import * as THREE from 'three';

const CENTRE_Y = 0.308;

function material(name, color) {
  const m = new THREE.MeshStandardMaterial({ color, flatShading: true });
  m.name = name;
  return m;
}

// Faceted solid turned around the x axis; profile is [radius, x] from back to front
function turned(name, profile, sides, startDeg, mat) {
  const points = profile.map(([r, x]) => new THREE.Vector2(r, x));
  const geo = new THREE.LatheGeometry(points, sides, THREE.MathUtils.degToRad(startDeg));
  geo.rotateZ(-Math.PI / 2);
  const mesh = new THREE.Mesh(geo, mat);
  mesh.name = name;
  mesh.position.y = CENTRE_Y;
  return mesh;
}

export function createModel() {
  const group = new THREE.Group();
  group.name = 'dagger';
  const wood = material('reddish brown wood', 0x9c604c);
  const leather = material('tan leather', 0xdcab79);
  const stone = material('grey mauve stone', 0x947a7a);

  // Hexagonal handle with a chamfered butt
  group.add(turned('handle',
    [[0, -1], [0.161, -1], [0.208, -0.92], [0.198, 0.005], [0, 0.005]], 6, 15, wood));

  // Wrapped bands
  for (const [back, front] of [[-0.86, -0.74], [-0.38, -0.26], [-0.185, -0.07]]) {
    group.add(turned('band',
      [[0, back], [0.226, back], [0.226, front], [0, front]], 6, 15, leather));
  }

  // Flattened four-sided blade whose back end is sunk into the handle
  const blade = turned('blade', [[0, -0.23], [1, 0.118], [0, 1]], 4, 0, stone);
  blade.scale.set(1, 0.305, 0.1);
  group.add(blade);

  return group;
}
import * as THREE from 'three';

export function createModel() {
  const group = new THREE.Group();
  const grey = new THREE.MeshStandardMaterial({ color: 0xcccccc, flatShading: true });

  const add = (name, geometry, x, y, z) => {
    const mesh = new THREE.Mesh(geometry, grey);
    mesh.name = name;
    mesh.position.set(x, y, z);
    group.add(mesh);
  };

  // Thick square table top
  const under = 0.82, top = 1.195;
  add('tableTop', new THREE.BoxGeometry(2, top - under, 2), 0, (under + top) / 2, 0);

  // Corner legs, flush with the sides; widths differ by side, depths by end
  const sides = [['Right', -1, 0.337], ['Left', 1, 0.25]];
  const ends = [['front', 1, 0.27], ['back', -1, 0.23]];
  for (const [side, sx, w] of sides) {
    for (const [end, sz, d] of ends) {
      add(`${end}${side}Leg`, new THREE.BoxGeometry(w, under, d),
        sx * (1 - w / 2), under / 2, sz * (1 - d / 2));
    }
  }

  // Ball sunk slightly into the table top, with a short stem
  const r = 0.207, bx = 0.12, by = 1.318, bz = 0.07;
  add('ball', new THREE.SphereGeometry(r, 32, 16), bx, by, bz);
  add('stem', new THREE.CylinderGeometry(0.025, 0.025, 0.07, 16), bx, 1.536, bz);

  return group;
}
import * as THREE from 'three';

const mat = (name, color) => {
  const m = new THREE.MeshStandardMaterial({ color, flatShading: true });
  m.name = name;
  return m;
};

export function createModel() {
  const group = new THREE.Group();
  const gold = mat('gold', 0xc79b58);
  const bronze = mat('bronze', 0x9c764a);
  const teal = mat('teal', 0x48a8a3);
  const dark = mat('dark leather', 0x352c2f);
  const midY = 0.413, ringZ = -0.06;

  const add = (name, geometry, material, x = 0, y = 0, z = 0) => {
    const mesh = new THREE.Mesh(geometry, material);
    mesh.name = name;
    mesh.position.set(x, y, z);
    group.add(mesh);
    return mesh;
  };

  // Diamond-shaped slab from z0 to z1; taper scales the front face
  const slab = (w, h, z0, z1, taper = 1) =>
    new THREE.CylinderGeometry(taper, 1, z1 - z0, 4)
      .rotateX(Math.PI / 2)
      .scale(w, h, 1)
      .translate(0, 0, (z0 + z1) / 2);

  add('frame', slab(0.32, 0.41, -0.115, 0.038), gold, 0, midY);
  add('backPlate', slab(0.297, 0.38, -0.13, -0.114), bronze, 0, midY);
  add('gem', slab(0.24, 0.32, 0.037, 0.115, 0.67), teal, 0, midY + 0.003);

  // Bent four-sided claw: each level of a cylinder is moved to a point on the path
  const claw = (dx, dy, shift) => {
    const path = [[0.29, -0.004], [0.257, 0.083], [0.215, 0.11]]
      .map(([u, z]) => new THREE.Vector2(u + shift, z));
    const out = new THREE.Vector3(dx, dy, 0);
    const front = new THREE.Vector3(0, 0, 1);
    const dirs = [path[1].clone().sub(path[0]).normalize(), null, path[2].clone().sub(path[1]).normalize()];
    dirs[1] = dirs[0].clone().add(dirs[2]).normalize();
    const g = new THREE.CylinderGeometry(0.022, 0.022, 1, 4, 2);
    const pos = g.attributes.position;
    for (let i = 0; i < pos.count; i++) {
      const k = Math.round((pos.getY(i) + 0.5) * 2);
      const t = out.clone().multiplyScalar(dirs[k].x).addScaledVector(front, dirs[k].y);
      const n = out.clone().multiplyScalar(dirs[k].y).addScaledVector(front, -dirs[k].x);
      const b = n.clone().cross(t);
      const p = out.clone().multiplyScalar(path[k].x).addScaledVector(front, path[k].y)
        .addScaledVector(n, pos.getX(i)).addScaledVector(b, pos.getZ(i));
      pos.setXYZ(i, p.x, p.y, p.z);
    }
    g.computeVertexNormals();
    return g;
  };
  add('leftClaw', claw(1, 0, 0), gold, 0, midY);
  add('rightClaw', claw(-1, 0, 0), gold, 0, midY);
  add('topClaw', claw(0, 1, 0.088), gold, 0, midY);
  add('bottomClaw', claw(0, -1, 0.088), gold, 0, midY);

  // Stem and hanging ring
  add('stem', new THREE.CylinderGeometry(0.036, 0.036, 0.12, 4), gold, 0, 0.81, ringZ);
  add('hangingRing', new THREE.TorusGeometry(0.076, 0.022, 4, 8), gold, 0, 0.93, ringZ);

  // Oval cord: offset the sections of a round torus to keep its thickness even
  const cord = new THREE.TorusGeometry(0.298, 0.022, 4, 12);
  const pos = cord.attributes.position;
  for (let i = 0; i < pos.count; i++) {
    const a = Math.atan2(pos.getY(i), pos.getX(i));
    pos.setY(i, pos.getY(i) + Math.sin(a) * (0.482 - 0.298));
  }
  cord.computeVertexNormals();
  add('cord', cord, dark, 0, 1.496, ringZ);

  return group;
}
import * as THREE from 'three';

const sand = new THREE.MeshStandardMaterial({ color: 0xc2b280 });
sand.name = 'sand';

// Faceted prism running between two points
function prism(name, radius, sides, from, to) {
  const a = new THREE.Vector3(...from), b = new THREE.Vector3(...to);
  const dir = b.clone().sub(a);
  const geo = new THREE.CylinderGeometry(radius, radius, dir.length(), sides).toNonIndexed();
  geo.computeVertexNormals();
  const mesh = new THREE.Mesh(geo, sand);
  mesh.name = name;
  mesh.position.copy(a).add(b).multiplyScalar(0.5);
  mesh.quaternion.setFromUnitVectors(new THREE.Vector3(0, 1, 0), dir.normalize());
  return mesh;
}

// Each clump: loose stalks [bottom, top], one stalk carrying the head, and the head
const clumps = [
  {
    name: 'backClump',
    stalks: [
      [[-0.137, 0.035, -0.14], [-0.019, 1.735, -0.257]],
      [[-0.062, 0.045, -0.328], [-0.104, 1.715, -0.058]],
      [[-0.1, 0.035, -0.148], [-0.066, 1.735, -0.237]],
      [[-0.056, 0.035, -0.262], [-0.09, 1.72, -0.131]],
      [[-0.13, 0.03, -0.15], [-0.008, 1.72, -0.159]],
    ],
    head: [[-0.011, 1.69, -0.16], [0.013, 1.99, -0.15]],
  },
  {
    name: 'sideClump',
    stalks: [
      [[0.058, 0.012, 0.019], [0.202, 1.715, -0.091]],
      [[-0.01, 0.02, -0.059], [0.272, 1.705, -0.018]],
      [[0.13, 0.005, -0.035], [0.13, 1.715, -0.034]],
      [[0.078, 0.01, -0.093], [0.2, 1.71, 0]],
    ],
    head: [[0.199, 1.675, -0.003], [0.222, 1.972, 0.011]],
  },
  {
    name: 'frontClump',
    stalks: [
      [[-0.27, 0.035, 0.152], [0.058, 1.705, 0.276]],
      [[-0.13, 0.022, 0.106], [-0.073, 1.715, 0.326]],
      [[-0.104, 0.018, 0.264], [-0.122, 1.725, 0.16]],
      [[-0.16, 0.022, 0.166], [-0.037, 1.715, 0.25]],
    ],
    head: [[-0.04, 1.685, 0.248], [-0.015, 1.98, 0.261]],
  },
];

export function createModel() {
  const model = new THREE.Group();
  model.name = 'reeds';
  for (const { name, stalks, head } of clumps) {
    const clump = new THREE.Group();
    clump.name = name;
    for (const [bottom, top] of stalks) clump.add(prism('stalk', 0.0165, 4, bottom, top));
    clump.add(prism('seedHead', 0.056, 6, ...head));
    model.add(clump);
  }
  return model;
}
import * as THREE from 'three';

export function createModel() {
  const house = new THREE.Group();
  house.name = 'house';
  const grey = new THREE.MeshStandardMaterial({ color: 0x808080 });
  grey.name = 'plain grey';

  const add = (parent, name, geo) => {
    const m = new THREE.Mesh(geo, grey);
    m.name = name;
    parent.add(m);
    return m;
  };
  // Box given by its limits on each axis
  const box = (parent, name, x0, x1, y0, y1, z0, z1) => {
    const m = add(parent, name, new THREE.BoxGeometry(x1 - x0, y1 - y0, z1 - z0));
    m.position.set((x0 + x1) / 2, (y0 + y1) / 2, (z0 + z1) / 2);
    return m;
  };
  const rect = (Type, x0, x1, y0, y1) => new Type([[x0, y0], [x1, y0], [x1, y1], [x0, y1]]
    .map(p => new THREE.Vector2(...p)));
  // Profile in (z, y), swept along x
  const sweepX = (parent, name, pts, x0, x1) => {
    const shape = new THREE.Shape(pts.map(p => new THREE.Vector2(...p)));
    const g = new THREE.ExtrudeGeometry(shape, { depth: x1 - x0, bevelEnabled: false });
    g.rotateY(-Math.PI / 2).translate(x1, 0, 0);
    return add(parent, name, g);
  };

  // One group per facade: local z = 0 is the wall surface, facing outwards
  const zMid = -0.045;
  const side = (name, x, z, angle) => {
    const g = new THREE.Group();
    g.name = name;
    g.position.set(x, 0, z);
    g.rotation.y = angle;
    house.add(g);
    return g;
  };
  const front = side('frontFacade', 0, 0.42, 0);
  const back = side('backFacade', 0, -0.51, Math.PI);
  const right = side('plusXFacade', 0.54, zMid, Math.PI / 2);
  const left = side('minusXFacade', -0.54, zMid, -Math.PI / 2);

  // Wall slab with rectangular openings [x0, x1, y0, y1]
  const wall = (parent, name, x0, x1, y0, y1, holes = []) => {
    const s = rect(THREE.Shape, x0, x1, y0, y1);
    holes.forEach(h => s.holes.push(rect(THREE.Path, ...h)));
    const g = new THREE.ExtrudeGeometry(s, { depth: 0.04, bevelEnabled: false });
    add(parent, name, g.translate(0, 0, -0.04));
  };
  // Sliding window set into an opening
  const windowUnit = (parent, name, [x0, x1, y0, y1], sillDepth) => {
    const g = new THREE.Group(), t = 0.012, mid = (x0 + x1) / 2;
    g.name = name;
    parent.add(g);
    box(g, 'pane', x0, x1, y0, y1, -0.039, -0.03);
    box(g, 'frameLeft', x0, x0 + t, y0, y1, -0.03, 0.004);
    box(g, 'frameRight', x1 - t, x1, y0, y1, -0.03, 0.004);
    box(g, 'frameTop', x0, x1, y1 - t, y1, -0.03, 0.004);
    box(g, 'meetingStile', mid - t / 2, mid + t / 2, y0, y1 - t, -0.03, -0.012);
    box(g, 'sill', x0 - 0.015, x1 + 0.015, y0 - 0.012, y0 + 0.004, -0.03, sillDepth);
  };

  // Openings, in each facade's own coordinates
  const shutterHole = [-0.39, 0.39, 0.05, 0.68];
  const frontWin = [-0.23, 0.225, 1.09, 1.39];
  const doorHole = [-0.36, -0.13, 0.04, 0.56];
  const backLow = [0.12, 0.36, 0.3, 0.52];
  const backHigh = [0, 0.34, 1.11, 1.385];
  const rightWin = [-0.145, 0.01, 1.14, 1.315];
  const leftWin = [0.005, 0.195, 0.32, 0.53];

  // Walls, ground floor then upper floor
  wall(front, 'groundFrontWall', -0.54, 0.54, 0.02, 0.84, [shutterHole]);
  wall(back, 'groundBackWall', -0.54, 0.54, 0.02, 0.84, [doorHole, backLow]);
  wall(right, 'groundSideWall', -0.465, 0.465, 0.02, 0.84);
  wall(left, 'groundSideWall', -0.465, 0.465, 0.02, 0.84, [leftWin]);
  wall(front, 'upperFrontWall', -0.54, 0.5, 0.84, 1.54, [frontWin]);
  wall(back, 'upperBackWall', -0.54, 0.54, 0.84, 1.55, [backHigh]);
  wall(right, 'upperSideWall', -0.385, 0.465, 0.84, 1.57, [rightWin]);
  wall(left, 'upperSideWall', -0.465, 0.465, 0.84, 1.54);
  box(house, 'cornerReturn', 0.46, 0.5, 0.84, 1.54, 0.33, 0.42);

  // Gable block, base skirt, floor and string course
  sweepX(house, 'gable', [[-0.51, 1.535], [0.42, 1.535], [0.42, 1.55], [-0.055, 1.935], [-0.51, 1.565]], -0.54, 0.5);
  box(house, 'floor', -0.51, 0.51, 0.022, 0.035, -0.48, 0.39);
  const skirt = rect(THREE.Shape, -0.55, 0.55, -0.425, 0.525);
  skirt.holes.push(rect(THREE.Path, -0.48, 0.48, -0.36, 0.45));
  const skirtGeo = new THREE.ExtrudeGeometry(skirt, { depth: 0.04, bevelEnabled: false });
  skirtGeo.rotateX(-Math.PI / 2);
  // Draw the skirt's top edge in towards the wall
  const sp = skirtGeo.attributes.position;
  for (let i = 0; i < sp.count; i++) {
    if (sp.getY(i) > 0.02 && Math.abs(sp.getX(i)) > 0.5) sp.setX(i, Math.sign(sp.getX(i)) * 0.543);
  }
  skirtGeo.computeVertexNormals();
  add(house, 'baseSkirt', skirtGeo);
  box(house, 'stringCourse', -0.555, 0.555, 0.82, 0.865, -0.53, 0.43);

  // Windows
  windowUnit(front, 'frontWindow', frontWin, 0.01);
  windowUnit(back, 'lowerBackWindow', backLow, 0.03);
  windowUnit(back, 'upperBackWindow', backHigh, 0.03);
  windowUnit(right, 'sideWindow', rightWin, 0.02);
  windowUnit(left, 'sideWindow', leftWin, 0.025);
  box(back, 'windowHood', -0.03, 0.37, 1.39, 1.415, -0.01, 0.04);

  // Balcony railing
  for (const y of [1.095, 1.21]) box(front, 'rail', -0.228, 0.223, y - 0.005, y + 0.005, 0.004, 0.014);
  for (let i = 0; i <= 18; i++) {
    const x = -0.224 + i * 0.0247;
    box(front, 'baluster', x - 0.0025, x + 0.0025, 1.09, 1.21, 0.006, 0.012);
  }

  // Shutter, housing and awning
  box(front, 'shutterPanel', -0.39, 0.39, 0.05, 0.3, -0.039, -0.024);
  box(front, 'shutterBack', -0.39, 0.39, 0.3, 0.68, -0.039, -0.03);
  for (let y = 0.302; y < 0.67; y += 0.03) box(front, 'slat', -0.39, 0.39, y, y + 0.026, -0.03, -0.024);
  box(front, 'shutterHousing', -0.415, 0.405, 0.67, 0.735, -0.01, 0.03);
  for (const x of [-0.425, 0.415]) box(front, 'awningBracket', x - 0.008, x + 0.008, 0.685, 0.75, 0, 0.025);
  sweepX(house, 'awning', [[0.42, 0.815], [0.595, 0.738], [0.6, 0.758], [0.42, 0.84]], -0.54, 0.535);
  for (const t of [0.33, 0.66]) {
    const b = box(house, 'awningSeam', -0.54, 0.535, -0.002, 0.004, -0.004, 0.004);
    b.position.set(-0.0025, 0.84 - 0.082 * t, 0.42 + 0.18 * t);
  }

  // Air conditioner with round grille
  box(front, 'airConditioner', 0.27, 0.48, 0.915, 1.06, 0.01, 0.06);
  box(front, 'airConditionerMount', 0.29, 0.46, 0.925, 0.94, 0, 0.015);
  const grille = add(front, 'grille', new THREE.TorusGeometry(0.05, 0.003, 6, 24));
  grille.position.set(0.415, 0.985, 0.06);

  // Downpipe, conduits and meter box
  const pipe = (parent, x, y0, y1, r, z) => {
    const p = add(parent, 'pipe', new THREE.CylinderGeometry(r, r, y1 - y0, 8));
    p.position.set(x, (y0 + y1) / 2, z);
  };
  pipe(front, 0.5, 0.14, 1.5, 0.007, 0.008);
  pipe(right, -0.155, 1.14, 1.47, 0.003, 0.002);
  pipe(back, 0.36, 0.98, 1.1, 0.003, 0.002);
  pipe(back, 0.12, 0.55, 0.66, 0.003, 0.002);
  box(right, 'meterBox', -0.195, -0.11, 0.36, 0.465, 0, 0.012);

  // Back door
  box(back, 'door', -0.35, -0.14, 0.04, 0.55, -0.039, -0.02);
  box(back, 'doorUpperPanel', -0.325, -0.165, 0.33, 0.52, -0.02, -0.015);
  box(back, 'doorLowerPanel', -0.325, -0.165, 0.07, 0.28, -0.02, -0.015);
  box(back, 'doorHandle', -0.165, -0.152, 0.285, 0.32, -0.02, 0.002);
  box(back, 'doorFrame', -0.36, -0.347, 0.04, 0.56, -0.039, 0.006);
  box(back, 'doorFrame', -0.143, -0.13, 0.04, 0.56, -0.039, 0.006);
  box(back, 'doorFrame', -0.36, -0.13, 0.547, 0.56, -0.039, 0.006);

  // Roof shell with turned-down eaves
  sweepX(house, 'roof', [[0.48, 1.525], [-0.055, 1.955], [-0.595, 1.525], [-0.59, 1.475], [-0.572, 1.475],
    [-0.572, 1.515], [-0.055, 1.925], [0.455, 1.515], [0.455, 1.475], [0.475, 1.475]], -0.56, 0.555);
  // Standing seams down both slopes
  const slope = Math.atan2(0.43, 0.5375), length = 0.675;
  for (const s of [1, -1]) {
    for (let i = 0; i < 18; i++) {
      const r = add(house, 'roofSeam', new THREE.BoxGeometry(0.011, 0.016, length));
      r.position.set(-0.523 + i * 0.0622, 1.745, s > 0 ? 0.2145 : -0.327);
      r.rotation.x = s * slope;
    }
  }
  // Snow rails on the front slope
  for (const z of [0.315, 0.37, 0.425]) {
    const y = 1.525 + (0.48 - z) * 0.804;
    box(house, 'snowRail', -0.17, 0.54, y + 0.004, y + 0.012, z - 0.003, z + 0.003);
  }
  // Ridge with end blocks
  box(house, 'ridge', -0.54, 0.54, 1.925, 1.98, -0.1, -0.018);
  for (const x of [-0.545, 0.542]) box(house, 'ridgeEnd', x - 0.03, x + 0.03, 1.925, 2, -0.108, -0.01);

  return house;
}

--------------------

What the task requires: Lines with the word "parent" in them are the answer; report each one from the data.

Answer to the problem:
  const add = (parent, name, geo) => {
    parent.add(m);
  const box = (parent, name, x0, x1, y0, y1, z0, z1) => {
    const m = add(parent, name, new THREE.BoxGeometry(x1 - x0, y1 - y0, z1 - z0));
  const sweepX = (parent, name, pts, x0, x1) => {
    return add(parent, name, g);
  const wall = (parent, name, x0, x1, y0, y1, holes = []) => {
    add(parent, name, g.translate(0, 0, -0.04));
  const windowUnit = (parent, name, [x0, x1, y0, y1], sillDepth) => {
    parent.add(g);
  const pipe = (parent, x, y0, y1, r, z) => {
    const p = add(parent, 'pipe', new THREE.CylinderGeometry(r, r, y1 - y0, 8));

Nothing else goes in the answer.